Chaired by Daniel Hahn
This event also featured Nadeem Asham and Jon Banville
Adam started the event introducing the idea behind the project. The book features 12 stories that have been translated into 18different languages multiple times by 61 authors. Hypothesis behind it was thinking about style and translation as style/form does not always translate well. You are not going to read War and Peace just cause you don’t speak Russian. Only the first novelist in the project gets to see the original text, all translations where done by authors and translators where not invited to take part within the project.
John then talked about his piece that he translated and how he loved the notion of translating a piece as it was a philosophical challenge. He brought up the point of how is War and Peace that is written in English still War and Peace? He talked about his own work being translated and compared it to your novel being made into a film, you just have to hand it over and ultimately hope for the best. All you are going to end up with is a pale version of the original text as ultimately the novel is a very robust form it survives all things that are thrown at it.
Nadeem was in a different position, English is not his original language and he never learned the English language until he moved to the UK when he was 14. He brought up an excellent point that was shown through a poem in which there was two different translations into English, one word does not mean the same thing to everyone, each person will interpret it in their own way.
After hearing Jennie talk about War and Peace and say how she believes translations should be as close to the original text as possible it was refreshing to hear John say how a translator can not be true to the original text due to the fact that the translator has to remake the novel into another language. He talked about google translator and how he finds it comical and how ultimately google translator is a circus performance and will not be taking the job from translators anytime soon. As a translation has to capture the music of the prose it is translation and this is something a computer programme can not achieve as the rhythm of the piece can not be translated.
To me, Nadeem brought up a very interesting point of how some words when translated don’t make any sense to the reader but if they knew the context of how they were written in the original language they would make sense to the reader.
John then posed a question to the chair who himself is a well known translator , does Daniel as translator feel he has a style that he brings across in his transaltions?
His answer, was originally very short, I hope not. As a translator he ultimately wants to make the reader feel like they are reading the original text as much as he can.
Nadeem then asked does Daniel ever change things when translating pieces?
Everything is changed but this is not done deliberately, it is done because it has to be done. However translators do have choices when it comes to incorporating symbols and commas. Like to work on the assumption that what I am working on is something great and does not need to be changed.
An audience member asked whether Nadeem would consider translating their own work into another language at any point?

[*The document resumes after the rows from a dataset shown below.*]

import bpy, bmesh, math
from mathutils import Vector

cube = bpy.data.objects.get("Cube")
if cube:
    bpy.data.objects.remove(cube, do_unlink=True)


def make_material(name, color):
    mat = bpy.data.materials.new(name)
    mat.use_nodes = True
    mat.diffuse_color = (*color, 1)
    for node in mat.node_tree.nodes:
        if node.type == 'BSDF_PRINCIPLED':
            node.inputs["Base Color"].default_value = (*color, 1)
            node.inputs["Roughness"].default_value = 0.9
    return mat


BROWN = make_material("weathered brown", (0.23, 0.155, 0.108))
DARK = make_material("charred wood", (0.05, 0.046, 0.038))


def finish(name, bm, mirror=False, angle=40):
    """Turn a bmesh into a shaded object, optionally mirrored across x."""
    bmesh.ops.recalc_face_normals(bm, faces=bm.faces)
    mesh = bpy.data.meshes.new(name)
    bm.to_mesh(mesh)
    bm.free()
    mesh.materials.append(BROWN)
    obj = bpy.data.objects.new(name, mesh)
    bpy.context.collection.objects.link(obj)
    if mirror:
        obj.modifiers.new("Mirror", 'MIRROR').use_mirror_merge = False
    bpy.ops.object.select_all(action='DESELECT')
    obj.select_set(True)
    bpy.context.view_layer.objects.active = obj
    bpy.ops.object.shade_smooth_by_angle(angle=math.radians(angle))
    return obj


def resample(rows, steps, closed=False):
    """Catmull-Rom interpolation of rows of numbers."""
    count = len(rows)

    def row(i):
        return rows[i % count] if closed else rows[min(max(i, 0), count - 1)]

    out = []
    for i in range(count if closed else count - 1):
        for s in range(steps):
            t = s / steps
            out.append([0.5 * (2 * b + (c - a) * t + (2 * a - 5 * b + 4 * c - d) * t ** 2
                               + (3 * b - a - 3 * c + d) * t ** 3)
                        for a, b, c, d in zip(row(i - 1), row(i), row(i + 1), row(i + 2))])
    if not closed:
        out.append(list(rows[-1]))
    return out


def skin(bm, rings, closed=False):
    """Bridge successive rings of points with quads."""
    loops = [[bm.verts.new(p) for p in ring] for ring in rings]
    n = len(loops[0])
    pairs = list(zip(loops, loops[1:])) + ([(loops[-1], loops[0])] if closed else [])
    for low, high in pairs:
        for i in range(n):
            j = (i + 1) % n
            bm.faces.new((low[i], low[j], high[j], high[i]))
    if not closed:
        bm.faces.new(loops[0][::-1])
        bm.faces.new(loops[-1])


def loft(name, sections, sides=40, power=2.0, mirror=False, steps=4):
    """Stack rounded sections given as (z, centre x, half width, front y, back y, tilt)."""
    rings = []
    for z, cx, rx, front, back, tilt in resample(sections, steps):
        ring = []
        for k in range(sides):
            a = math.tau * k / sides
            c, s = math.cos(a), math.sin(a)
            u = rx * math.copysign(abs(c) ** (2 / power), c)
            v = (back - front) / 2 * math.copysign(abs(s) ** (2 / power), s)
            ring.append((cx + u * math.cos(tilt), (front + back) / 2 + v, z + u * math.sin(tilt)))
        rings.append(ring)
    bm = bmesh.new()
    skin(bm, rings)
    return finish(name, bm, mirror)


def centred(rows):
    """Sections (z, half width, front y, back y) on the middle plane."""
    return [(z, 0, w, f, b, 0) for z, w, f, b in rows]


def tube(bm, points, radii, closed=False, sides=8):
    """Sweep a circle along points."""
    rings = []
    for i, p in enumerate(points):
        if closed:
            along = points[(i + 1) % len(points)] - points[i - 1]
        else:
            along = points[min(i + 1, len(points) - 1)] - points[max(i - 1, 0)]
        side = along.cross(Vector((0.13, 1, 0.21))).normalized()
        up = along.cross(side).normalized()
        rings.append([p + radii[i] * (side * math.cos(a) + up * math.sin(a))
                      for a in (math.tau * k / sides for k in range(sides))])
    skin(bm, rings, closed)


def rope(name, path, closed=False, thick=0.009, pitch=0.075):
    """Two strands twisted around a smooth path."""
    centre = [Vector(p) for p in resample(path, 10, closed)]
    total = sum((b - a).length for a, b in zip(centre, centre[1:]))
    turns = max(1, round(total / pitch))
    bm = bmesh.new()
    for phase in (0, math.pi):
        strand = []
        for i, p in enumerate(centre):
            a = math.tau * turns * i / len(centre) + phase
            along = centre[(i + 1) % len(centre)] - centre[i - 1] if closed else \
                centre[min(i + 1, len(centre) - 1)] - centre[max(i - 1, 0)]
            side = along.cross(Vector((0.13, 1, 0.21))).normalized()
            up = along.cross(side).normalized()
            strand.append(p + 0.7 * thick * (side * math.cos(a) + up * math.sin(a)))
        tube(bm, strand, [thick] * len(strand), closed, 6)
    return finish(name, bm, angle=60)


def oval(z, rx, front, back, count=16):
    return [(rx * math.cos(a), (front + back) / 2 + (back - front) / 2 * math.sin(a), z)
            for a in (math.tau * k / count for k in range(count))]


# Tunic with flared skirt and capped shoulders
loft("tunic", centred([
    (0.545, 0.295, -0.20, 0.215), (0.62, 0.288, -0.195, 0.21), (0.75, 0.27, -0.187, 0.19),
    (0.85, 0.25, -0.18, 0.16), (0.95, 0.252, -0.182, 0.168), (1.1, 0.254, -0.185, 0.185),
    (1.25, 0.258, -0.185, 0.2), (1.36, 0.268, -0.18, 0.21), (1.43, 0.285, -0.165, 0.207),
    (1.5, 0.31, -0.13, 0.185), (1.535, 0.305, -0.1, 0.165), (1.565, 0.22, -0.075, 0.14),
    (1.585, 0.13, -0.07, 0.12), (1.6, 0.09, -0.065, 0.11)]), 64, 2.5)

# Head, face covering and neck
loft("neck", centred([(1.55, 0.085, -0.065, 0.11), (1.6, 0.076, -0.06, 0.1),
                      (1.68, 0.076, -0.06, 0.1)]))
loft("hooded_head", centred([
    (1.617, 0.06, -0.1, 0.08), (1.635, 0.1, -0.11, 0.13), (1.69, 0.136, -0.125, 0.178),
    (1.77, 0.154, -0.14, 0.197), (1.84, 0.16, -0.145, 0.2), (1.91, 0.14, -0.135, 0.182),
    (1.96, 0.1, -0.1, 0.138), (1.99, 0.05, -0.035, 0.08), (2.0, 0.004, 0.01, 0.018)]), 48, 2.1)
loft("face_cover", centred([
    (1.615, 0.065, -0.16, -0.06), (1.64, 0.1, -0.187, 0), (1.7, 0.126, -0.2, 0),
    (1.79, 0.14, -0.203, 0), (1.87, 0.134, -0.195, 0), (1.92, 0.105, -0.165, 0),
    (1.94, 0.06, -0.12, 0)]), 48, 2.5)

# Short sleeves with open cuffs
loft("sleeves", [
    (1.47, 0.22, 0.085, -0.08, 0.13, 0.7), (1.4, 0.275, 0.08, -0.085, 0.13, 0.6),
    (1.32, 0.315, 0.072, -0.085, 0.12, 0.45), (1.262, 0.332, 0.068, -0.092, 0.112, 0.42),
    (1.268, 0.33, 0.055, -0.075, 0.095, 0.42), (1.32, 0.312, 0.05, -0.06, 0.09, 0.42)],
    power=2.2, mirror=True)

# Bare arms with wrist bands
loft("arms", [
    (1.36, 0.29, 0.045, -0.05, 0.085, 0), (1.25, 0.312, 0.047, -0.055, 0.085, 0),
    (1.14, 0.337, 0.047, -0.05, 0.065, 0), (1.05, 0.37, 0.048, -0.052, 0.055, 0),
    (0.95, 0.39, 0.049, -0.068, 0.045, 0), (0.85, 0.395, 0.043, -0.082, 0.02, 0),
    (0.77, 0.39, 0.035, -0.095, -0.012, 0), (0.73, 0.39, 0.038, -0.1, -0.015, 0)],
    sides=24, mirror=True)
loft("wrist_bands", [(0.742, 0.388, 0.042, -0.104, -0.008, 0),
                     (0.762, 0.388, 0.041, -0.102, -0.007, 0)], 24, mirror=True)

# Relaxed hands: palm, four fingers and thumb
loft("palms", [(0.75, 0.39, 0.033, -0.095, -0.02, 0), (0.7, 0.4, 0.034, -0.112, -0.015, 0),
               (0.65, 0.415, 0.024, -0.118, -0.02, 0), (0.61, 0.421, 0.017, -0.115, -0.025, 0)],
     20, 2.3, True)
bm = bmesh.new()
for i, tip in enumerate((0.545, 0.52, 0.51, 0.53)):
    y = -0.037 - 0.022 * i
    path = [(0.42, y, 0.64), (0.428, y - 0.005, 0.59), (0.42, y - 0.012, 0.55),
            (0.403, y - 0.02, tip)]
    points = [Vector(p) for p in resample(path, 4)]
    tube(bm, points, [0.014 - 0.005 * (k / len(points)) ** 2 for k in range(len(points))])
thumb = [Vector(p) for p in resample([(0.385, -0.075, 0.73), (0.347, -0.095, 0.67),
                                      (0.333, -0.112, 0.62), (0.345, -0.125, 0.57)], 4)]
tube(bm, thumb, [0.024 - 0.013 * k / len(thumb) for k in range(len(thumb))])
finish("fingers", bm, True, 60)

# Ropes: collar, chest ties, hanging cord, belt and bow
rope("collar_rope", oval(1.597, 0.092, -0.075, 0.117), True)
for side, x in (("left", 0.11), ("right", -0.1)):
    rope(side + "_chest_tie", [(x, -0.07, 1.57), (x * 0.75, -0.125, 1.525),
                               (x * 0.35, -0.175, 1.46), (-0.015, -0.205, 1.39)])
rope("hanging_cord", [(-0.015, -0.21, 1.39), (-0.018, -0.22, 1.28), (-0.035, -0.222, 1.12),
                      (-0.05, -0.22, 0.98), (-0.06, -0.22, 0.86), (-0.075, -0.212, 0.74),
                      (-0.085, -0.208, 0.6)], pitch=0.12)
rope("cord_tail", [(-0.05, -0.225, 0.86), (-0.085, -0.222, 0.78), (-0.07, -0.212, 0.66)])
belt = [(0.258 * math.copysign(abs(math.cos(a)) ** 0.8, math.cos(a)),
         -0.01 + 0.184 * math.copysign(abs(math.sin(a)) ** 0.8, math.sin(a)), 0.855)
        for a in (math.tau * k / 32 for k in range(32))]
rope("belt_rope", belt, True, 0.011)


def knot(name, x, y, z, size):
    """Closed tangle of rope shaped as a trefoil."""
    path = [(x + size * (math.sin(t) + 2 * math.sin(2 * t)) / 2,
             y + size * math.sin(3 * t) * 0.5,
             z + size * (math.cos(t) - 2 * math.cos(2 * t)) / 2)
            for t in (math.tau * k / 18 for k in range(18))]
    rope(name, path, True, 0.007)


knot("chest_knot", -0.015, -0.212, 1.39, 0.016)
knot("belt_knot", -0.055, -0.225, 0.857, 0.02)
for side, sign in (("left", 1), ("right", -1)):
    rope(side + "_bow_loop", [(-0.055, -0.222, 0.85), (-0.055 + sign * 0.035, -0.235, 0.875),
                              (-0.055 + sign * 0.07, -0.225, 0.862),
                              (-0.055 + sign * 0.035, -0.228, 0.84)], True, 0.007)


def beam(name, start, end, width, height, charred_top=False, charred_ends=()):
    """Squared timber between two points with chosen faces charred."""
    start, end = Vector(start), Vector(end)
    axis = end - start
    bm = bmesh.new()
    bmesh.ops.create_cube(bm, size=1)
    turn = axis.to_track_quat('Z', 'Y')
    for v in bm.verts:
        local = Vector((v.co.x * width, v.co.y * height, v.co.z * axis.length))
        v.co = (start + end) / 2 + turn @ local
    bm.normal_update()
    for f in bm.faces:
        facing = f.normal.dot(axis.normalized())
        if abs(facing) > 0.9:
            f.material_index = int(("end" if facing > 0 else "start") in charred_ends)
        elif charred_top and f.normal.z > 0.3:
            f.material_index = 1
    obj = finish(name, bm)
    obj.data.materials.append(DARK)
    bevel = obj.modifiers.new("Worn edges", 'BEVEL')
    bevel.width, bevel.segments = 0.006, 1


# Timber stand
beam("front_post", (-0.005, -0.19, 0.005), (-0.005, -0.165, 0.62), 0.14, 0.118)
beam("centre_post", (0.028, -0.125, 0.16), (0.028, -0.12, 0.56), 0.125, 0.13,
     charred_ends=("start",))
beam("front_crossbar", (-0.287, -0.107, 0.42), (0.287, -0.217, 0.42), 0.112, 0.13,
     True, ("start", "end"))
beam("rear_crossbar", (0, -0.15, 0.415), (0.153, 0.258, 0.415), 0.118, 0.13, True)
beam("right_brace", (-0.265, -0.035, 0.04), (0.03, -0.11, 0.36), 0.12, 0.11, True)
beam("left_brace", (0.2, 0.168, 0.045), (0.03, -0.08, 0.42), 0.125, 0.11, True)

Nadeem said he himself would not translate his own work, when writing I have to be surrounded by the language and at the minute the language I am surrounded by is English.
With that final thought the event was drawn to a close. I found this event to be extremely interesting in hearing the different contrast between this session and the session I had attended earlier on that day. Many people have different views when it comes to translating book and whether they should stay true to the original or adjust the book to suit the language they are translating into. A very though provoking hour at the Edinburgh International Book Festival.